A Blood Right: Report Supports Changing Rules for Gay and Bisexual Blood Donation

A report from the University of Auckland is advocating for a significant shift in New Zealand’s blood donation policies, particularly concerning gay, bisexual, takatāpui, and other men who have sex with men (MSM).

The study, led by Associate Professor Peter Saxton at the School of Population Health, highlights the potential to increase the donor pool by threefold if New Zealand adopts policies similar to those in Canada and the UK.

“It’s now time to improve New Zealand’s blood donor rules. This would allow more gay and bisexual men to participate in an important civic act, and it would benefit all New Zealanders who need blood, without compromising safety,” Saxton says.

Under the current regulations, only 13 percent of MSM surveyed would be eligible to donate blood. However, aligning with international standards could raise this figure to a promising 41 percent, according to the research conducted among 3,253 individuals.

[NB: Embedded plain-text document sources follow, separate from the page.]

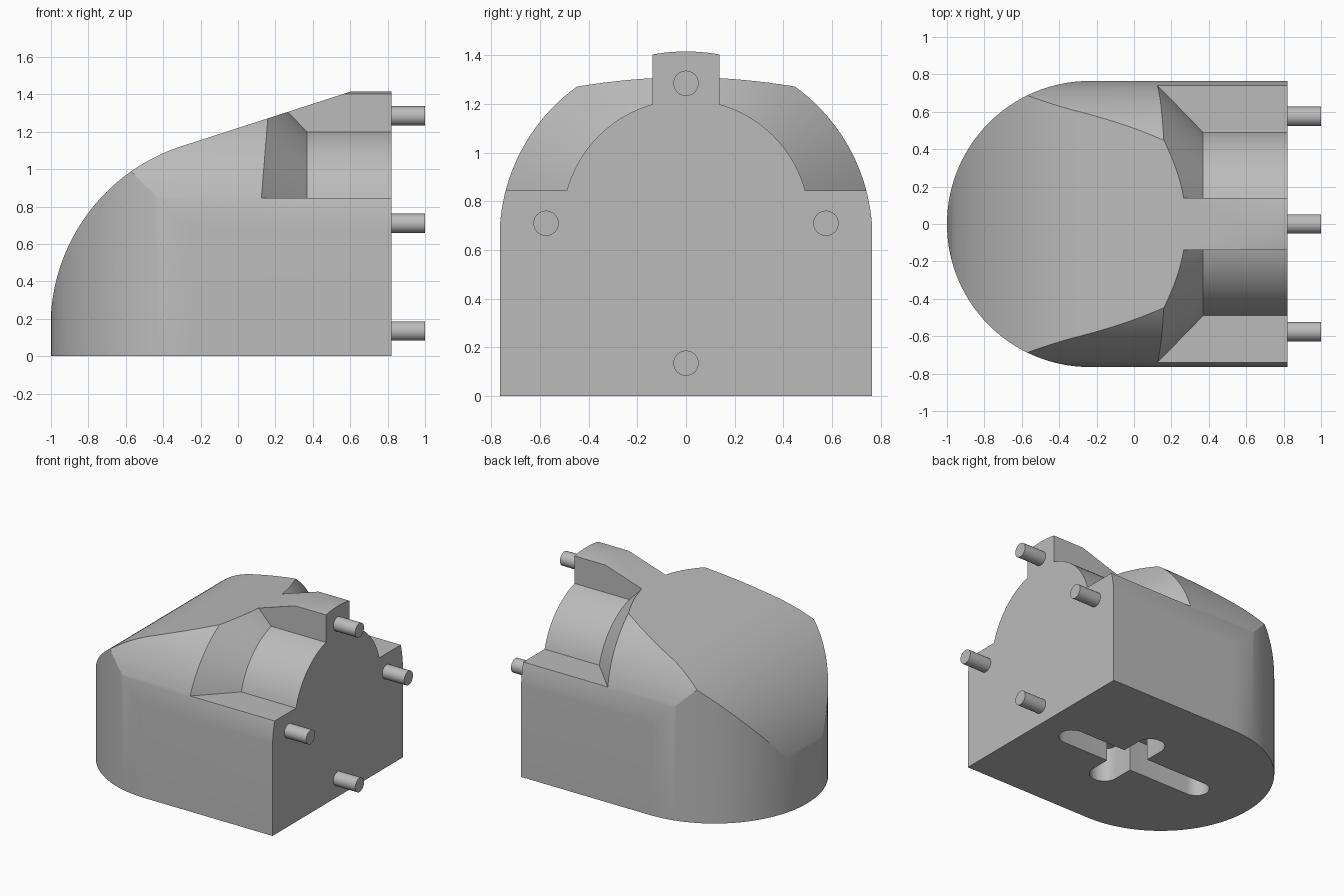
import bpy, bmesh
from math import pi, sin, cos, radians
from mathutils import Matrix, Vector

cube = bpy.data.objects.get("Cube")
if cube:
    bpy.data.objects.remove(cube, do_unlink=True)

grey = bpy.data.materials.new("plain grey")
grey.use_nodes = True
GREY = (0.5, 0.5, 0.5, 1)
grey.diffuse_color = GREY
grey.node_tree.nodes["Principled BSDF"].inputs["Base Color"].default_value = GREY

BACK, HALF = 0.82, 0.765        # flat end, half width
DOME_Z, HUB_Z = 0.65, 0.71      # centres of the dome and of the pin circle


def add_object(name, bm):
    bmesh.ops.recalc_face_normals(bm, faces=bm.faces)
    mesh = bpy.data.meshes.new(name)
    bm.to_mesh(mesh)
    bm.free()
    mesh.materials.append(grey)
    ob = bpy.data.objects.new(name, mesh)
    bpy.context.collection.objects.link(ob)
    return ob


def arc(cx, cy, r, a0, a1, n):
    steps = [radians(a0 + (a1 - a0) * i / n) for i in range(n + 1)]
    return [(cx + r * cos(a), cy + r * sin(a)) for a in steps]


def prism(name, profile, place, lo, hi):
    """Extrude a 2D profile from lo to hi; place maps (u, v, depth) to xyz."""
    bm = bmesh.new()
    face = bm.faces.new([bm.verts.new(place(u, v, lo)) for u, v in profile])
    new = bmesh.ops.extrude_face_region(bm, geom=[face])["geom"]
    shift = Vector(place(0, 0, hi)) - Vector(place(0, 0, lo))
    bmesh.ops.translate(bm, vec=shift,
                        verts=[g for g in new if isinstance(g, bmesh.types.BMVert)])
    return add_object(name, bm)


def along_x(u, v, d): return (d, u, v)
def along_y(u, v, d): return (u, d, v)
def along_z(u, v, d): return (u, v, d)


def select_only(ob):
    bpy.ops.object.select_all(action="DESELECT")
    ob.select_set(True)
    bpy.context.view_layer.objects.active = ob


def combine(ob, tool, operation):
    mod = ob.modifiers.new(operation.lower(), "BOOLEAN")
    mod.operation, mod.solver, mod.object = operation, "EXACT", tool
    select_only(ob)
    bpy.ops.object.modifier_apply(modifier=mod.name)
    bpy.data.objects.remove(tool, do_unlink=True)


# Housing: D-shaped plan cut by the sloping side profile and the domed section
plan = arc(BACK - 1.055, 0, HALF, 90, 270, 64) + [(BACK, -HALF), (BACK, HALF)]
housing = prism("housing", plan, along_z, 0, 1.6)

slope = [(-1.2, -0.2), (-1.2, 0.16)] + arc(0.01, 0.16, 1.012, 180, 107.9, 40)
slope += [(0.9, 1.511), (0.9, -0.2)]
combine(housing, prism("slope_tool", slope, along_y, -1, 1), "INTERSECT")

dome = [(-HALF - 0.001, -0.3)] + arc(0, DOME_Z, HALF + 0.001, 180, 0, 80) + [(HALF + 0.001, -0.3)]
combine(housing, prism("dome_tool", dome, along_x, -1.3, 1.3), "INTERSECT")

# Side notches: ring with a conical front wall, limited to a box on each side
for side in (-1, 1):
    ring = [(0.37, 0.508), (1.1, 0.508), (1.1, 1.2), (-0.322, 1.2)]
    bm = bmesh.new()
    verts = [bm.verts.new((x, 0, HUB_Z + r)) for x, r in ring]
    edges = [bm.edges.new((verts[i - 1], verts[i])) for i in range(4)]
    bmesh.ops.spin(bm, geom=verts + edges, cent=(0, 0, HUB_Z), axis=(1, 0, 0),
                   angle=2 * pi, steps=96, use_merge=True)
    bmesh.ops.remove_doubles(bm, verts=bm.verts, dist=0.0001)
    notch = add_object("notch_tool", bm)
    box = [(side * 0.138, 0.845), (side * 1.1, 0.845), (side * 1.1, 1.7), (side * 0.138, 1.7)]
    combine(notch, prism("notch_limit", box, along_x, -0.5, 1.05), "INTERSECT")
    combine(housing, notch, "DIFFERENCE")


# Cross-shaped pocket underneath, from two round-ended slots
def slot(name, half_length, r, top):
    outline = arc(half_length - r, 0, r, -90, 90, 12) + arc(r - half_length, 0, r, 90, 270, 12)
    return prism(name, outline, along_z, -0.1, top)


pocket = slot("long_slot_tool", 0.635, 0.09, 0.25)
cross = slot("short_slot_tool", 0.34, 0.1, 0.25)
cross.data.transform(Matrix.Translation((0.06, 0, 0)) @ Matrix.Rotation(pi / 2, 4, "Z"))
combine(pocket, cross, "UNION")
combine(housing, pocket, "DIFFERENCE")

parts = [housing]

# Four locating pins on the flat end
pins = {"top_pin": (0, 0.575), "bottom_pin": (0, -0.575),
        "left_pin": (-0.575, 0), "right_pin": (0.575, 0)}
for name, (y, z) in pins.items():
    parts.append(prism(name, arc(y, HUB_Z + z, 0.052, 0, 348.75, 31), along_x, BACK - 0.04, 1))

for part in parts:
    select_only(part)
    bpy.ops.object.shade_smooth_by_angle(angle=radians(20))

This adjustment is not just about inclusivity; it’s about maximizing the availability of safe blood for all New Zealanders in need without compromising safety standards.

Dr. Saxton emphasized the importance of updating New Zealand’s policies to reflect advancements in screening technology and the evolving understanding of HIV transmission. While acknowledging the need to mitigate potential risks, he pointed out that individuals in monogamous relationships or those engaging in low-risk behaviors could contribute to the blood supply safely.

“Overall, our findings show that gay and bisexual men value the right and responsibility to donate blood and are an untapped population. Many are willing to cooperate and help, if invited to,” says Dr Saxton.

The only catch is that, while 81 percent of gay and bisexual men said they intended to donate blood if they became eligible in future

“In the open-ended responses, some participants weren’t sure if they could trust the blood service to welcome them, given what participants perceived as a long history of unjustified exclusion. It suggests the NZ Blood Service needs to rebuild relationships with the gay community, if they want to get the most out of a future policy change,” says Dr Saxton.

The findings underscored strong community interest in blood donation, with 82 percent of respondents expressing willingness to donate, and 79 percent viewing it as a means to contribute to society. However, the study also revealed widespread dissatisfaction with the current exclusionary policy, with approximately three-quarters of participants deeming it unfair and discriminatory.

One significant barrier identified was the lack of trust between the gay community and the blood service, stemming from a history of perceived unjustified exclusion. This highlights the importance of rebuilding relationships and fostering transparency to facilitate future policy changes successfully.

Dr. Sarah Morley, Chief Medical Officer of the NZ Blood Service (NZBS), affirmed the organization’s commitment to change and outlined plans to introduce individualized risk assessments for potential donors. This approach aims to be more inclusive, considering factors beyond sexual orientation alone, such as specific risk behaviors.

“We’re excited to start the journey of change and about the prospect of being able to welcome more gay, bisexual, takatāpui and other men who have sex with men into our whānau of lifesavers in the future. This process is going to take time, but we’re committed to making change.”

The report’s recommendations align with global trends, as evidenced by recent policy changes in Canada and the UK. By leveraging these models, New Zealand can enhance the safety and efficiency of its blood donation system while promoting inclusivity and equality.

The release of this report marks a pivotal moment in the ongoing dialogue surrounding blood donation policy in New Zealand. It represents not only a call to action but also a testament to the potential for positive change when research, community engagement, and institutional commitment converge.